We had out-of-town visitors with us over the weekend. One of them is a designer/builder, and he brought his two snow-deprived teenagers with him. They did some skiing, and then they used all the snow in our garden to build a 4-person igloo worthy of providing actual shelter. The garden is not the pristine sheet of white it was last week, but we have an igloo. If you let energetic snow-deprived designer/builder families loose in your snow-filled garden, an igloo is practically inevitable.
Apparently, if you have a single bear in areas unused to bears, conflict is inevitable, even if the bear is just being a bear. I was driving home last night when I heard an interview on one of our local English language radio stations. A bear expert from WWF, Joanna Schönenberger, was talking about M13, currently Switzerland’s only bear, having woken up from his winter sleep. Schönenberger commented on the atmosphere of fear being created by local media around the bear. So, I went and looked up an article, and indeed, the words used (at least in the English translation) are meant to instill a sense of panic and fear. An excerpt:

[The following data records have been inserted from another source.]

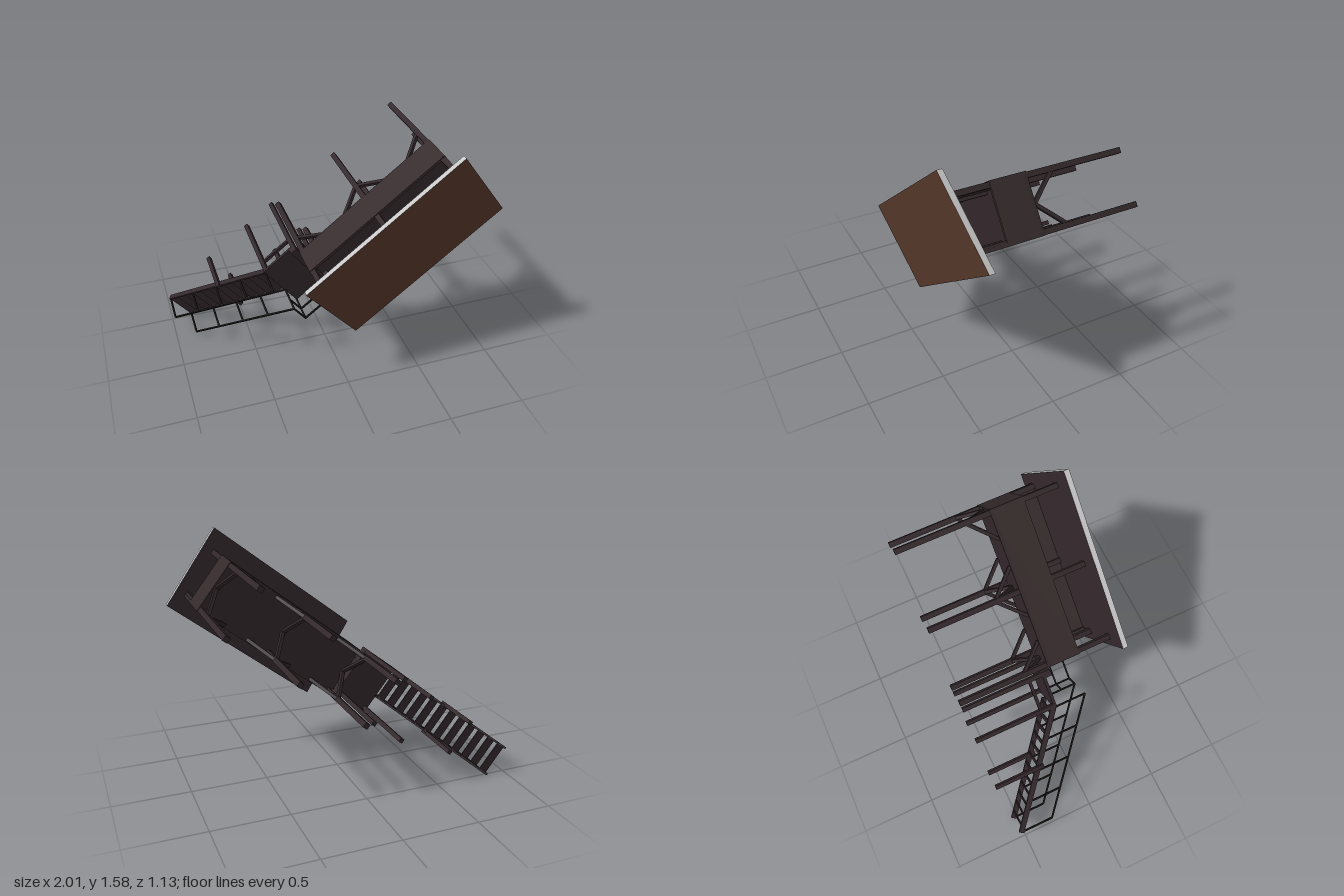
import * as THREE from 'three';

export function createModel() {
  const mat = (name, color, side = THREE.FrontSide) => {
    const m = new THREE.MeshStandardMaterial({ color, side });
    m.name = name;
    return m;
  };
  const wood = mat('dark timber', 0x32272a);
  const wall = mat('wall boards', 0x352a2b);
  const metal = mat('black railing', 0x1c1816);
  const roofTop = mat('brown roofing', 0x5a3a2d);
  const edge = mat('grey roof edge', 0xc8c8c8);

  // Cabin frame: x along the length, y across, z is the cabin's own up.
  const cabin = new THREE.Group();
  cabin.name = 'stiltCabin';
  cabin.rotation.z = THREE.MathUtils.degToRad(38);

  // Box given by its limits on each axis
  const box = (name, m, x0, x1, y0, y1, z0, z1) => {
    const mesh = new THREE.Mesh(new THREE.BoxGeometry(x1 - x0, y1 - y0, z1 - z0), m);
    mesh.position.set((x0 + x1) / 2, (y0 + y1) / 2, (z0 + z1) / 2);
    mesh.name = name;
    cabin.add(mesh);
    return mesh;
  };
  // Square post standing on (x, y)
  const post = (name, m, x, y, z0, z1, s) =>
    box(name, m, x - s / 2, x + s / 2, y - s / 2, y + s / 2, z0, z1);
  // Beam between two points
  const beam = (name, m, a, b, w, h) => {
    const p = new THREE.Vector3(...a), q = new THREE.Vector3(...b);
    const mesh = new THREE.Mesh(new THREE.BoxGeometry(w, h, p.distanceTo(q)), m);
    mesh.up.set(0, 0, 1);
    mesh.position.copy(p).add(q).multiplyScalar(0.5);
    mesh.lookAt(q);
    mesh.name = name;
    cabin.add(mesh);
  };

  // Sloping roof slab, sheared so its edges stay upright
  const slope = (y) => 0.415 + (y - 0.272) * 0.197;
  const roofGeo = new THREE.BoxGeometry(1.193, 0.583, 0.035);
  const pos = roofGeo.attributes.position;
  for (let i = 0; i < pos.count; i++) pos.setZ(i, pos.getZ(i) + pos.getY(i) * 0.197);
  roofGeo.computeVertexNormals();
  const roof = new THREE.Mesh(roofGeo, [edge, edge, edge, edge, roofTop, wood]);
  roof.position.set(0.887, 0.5635, slope(0.5635) + 0.0175);
  roof.name = 'roof';
  cabin.add(roof);

  // Floor, full back wall and half-height walls
  const U0 = 0.34, U1 = 1.42, V0 = 0.381, V1 = 0.742, T = 0.018;
  box('floor', wood, U0, U1, V0, V1, 0.05, 0.07);
  box('tallWall', wall, U0, U1, V0, V0 + T, 0.05, slope(V0));
  box('lowSideWall', wall, U0, U1, V1 - T, V1, 0.05, 0.275);
  box('lowEndWall', wall, U1 - T, U1, V0, V1, 0.05, 0.275);
  box('doorSideWall', wall, U0, U0 + T, V0, 0.5, 0.05, 0.275);
  post('doorPost', wood, 0.36, 0.483, 0.07, slope(0.483), 0.035);

  // Main stilts run from the ground to the roof
  const rows = [0.36, 0.88, 1.4], sides = [0.4, 0.72];
  for (const u of rows) {
    for (const v of sides) {
      post('stilt', wood, u, v, -0.565, slope(v), 0.034);
      // Knee braces along the length
      for (const d of [-0.17, 0.17]) {
        if (u + d < U0 || u + d > U1) continue;
        beam('lengthBrace', wood, [u, v, -0.115], [u + d, v, 0.05], 0.022, 0.022);
      }
      // Knee braces across the width
      beam('crossBrace', wood, [u, v, -0.115], [u, 0.56, 0.05], 0.022, 0.022);
    }
  }

  // Landing with threshold step and its own stilts
  box('landing', wood, 0.073, 0.34, 0.42, 0.772, -0.012, 0.008);
  box('threshold', wood, 0.295, 0.34, 0.42, 0.772, 0.008, 0.048);
  for (const u of [0.09, 0.325])
    for (const v of [0.437, 0.757]) post('landingStilt', wood, u, v, -0.565, -0.012, 0.028);
  beam('landingTie', wood, [0.09, 0.757, -0.1], [0.325, 0.757, -0.1], 0.02, 0.02);

  // Landing railing
  const R = 0.01;
  for (const [u, v] of [[0.075, 0.424], [0.33, 0.424]])
    post('landingRailPost', metal, u, v, -0.012, 0.22, R);
  for (const z of [0.115, 0.215]) {
    beam('landingRail', metal, [0.075, 0.424, z], [0.335, 0.424, z], R, R);
    beam('landingRail', metal, [0.075, 0.424, z], [0.075, 0.545, z], R, R);
  }

  // Staircase: stringers, open treads, supports and handrails
  const top = 0.075, foot = -0.667, drop = 0.51;
  const stairZ = (u) => -0.015 - ((top - u) / (top - foot)) * drop;
  for (const v of [0.545, 0.757]) {
    beam('stringer', wood, [top, v, stairZ(top)], [foot, v, stairZ(foot)], 0.014, 0.036);
    beam('handrail', metal, [top, v, 0.215], [foot, v, 0.215 - drop], R, R);
    for (let i = 0; i <= 4; i++) {
      const u = top + ((foot - top) * i) / 4;
      post('handrailPost', metal, u, v, stairZ(u), stairZ(u) + 0.23, R);
    }
  }
  for (const v of [0.537, 0.765]) post('stairStilt', wood, -0.27, v, -0.565, -0.215, 0.026);
  const steps = 12;
  for (let i = 0; i < steps; i++) {
    const u = top + ((foot - top) * (i + 0.5)) / steps;
    box('tread', wood, u - 0.03, u + 0.03, 0.545, 0.757, stairZ(u) - 0.004, stairZ(u) + 0.004);
  }

  const model = new THREE.Group();
  model.name = 'cabinOnStilts';
  model.add(cabin);
  return model;
}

“The notorious brown bear known as M13 has woken up from his winter sleep but his New Year resolutions evidently do not include keeping away from human beings, and his behaviour means he may not be allowed to live to sleep through another. A couple out walking in the eastern canton of Graubünden on Saturday afternoon were alarmed to find the three-year-old bear following them…he then alarmed a 14-year-old girl who saw him standing on the other side of the bridge. She was treated in hospital for shock. The report by Il Grigione Italiano said the measures taken to discourage M13 from approaching human beings had not worked, and that he had “gone too far”. He should be classified as dangerous and be shot, it said.”

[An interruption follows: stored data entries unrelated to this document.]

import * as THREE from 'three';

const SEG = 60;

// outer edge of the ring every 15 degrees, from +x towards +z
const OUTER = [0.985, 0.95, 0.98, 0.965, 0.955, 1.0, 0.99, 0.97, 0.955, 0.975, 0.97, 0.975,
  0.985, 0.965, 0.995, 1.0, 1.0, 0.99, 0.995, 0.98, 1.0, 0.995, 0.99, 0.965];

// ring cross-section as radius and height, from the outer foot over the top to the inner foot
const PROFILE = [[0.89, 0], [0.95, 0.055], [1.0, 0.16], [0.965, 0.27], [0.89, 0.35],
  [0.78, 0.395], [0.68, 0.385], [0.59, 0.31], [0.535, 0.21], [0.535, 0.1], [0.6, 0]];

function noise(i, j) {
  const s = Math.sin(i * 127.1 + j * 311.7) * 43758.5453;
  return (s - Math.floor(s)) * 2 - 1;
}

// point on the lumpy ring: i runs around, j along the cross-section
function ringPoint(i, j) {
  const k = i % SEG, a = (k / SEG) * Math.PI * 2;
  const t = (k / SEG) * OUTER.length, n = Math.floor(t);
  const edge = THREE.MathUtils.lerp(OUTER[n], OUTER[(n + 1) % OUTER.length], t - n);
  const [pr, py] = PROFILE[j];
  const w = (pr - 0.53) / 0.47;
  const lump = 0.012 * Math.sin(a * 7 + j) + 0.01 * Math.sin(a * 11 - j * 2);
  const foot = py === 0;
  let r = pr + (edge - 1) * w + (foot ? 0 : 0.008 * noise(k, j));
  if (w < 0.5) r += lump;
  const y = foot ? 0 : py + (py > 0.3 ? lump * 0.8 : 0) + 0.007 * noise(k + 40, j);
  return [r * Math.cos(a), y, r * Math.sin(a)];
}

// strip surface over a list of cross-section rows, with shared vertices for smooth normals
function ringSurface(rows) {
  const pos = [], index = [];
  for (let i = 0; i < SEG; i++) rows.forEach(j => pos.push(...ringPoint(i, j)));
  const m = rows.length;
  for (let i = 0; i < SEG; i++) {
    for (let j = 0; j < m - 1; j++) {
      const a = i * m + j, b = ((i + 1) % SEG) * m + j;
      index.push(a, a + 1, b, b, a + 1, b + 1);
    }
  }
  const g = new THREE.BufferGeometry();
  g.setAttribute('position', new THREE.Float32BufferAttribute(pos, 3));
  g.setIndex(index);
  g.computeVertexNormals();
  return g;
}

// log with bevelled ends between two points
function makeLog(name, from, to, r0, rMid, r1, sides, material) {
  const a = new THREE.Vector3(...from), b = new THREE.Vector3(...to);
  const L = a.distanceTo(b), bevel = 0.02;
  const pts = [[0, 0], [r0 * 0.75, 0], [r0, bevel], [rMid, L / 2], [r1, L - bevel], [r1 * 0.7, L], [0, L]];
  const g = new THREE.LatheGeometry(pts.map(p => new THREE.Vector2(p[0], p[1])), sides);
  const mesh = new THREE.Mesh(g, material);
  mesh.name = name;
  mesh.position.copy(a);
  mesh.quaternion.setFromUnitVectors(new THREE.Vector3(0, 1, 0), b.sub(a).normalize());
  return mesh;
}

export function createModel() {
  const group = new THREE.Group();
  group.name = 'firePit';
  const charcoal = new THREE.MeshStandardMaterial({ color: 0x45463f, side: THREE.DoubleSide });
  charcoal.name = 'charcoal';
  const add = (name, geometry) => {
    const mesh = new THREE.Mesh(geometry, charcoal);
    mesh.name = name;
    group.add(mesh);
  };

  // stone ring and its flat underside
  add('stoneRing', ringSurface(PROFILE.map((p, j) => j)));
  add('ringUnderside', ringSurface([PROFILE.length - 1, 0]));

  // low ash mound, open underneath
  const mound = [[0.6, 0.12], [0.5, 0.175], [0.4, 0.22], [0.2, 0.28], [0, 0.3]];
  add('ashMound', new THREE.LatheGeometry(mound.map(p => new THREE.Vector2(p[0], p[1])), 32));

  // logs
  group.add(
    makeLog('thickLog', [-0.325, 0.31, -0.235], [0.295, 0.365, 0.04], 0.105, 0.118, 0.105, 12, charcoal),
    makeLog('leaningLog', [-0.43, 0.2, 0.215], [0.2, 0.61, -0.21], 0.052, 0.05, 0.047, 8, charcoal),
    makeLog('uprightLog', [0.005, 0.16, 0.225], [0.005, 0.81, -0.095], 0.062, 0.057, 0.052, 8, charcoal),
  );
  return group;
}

As the WWF speaker saw it, there are two levels of how to deal with a bear. One is based on how a bear actually behaves, the other is what kind of bear behavior people are willing to tolerate. Local officials are setting the bar at people’s fearful level of tolerance, not at how bears really behave. If this keeps up, the bear is doomed. There were several suggestions on how to deal with regular, non-aggressive bear behavior – which according to WWF, is what M13 demonstrates. Learn to make loud noises to warn bears away, keep all trash safely stowed, etc. The measures taken in many places around the world where bears are commonplace.
Now, I’m not sure what kind of realistic future a bear population of 1 has, but this seems to be a good example of how local politics and media can lead or doom larger policy.

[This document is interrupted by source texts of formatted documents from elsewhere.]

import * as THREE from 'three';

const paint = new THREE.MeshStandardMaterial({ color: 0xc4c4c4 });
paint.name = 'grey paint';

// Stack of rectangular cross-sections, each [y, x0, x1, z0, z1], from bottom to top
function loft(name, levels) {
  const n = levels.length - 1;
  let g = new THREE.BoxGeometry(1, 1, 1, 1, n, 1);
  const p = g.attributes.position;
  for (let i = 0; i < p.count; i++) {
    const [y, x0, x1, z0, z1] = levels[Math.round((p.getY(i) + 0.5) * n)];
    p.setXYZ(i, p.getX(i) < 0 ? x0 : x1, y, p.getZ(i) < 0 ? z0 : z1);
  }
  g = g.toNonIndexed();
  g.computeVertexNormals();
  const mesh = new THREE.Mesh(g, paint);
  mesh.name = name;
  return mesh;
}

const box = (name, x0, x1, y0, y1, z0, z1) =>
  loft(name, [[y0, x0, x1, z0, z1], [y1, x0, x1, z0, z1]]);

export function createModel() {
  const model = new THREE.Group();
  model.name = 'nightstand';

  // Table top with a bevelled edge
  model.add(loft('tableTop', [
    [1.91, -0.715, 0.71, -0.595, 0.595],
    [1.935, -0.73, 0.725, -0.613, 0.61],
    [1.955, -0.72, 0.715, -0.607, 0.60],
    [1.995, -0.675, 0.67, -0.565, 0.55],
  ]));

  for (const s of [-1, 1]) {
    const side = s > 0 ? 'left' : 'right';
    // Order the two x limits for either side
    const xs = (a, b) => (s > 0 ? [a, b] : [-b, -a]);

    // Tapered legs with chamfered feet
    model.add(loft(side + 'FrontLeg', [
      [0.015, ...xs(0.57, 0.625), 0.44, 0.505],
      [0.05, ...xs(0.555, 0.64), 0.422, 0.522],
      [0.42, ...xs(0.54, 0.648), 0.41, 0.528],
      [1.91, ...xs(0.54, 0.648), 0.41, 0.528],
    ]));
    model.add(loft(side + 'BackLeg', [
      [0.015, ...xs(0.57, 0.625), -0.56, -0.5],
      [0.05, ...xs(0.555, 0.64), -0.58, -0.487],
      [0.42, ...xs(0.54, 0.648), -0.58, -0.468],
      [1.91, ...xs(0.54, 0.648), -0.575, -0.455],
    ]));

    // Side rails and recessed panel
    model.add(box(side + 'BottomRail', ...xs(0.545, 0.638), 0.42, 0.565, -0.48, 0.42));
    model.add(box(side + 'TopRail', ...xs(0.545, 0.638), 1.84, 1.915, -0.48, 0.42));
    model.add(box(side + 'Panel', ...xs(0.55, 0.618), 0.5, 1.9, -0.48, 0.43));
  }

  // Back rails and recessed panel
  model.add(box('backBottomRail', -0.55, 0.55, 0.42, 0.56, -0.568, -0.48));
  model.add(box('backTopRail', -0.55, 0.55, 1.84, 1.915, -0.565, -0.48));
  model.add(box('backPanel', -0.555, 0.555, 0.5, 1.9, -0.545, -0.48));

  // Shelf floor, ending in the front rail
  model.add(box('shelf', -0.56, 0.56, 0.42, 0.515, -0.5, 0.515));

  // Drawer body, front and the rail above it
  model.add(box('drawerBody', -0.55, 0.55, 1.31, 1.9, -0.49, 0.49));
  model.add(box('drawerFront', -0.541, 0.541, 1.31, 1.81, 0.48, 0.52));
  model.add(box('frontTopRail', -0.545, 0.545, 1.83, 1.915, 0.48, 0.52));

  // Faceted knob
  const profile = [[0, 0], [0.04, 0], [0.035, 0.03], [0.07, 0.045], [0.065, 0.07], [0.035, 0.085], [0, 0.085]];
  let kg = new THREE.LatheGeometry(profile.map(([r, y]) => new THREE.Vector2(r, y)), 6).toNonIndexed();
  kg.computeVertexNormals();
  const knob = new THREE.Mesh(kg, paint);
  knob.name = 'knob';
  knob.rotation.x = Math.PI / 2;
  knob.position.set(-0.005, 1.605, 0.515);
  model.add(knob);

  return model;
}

Update: Just as I was finishing this post, I got the news* that M13 was shot dead. RIP M13. I’m wondering if the Graubünden cantonal offices – the region in which the bear was located – felt they were avoiding both potential bear-human interaction as well as another season of conflict in the media as well as with federal authorities and environmental agencies. From Swissinfo.ch:
“The WWF issued a statement saying that it was “deeply disappointed” by the fact that the bear had been killed. “It is clear that the shooting came too soon – it would have been much better to have stepped up and continued with the deterrent measures,” said Joanna Schönenberger, bear expert at the nature protection organisation. Initial feedback on Swiss newspaper websites was overwhelmingly hostile to the shooting.”
The thing about this kind of destruction, whether it’s of a bear or any other species under protection, is that it’s final. For those who saw the bear as a ‘problem’ animal, the problem is now solved.
Feel like complaining about what happened to M13? Send a note to the Graubünden Office of Forestry and Hunting at firstname.lastname@example.org
*Contrary to what the article states, M13 was not one of a few bears in the country, he was the only bear. Bears do occasionally wander up from Italy. Currently, however, there are no other known bears on Swiss territory.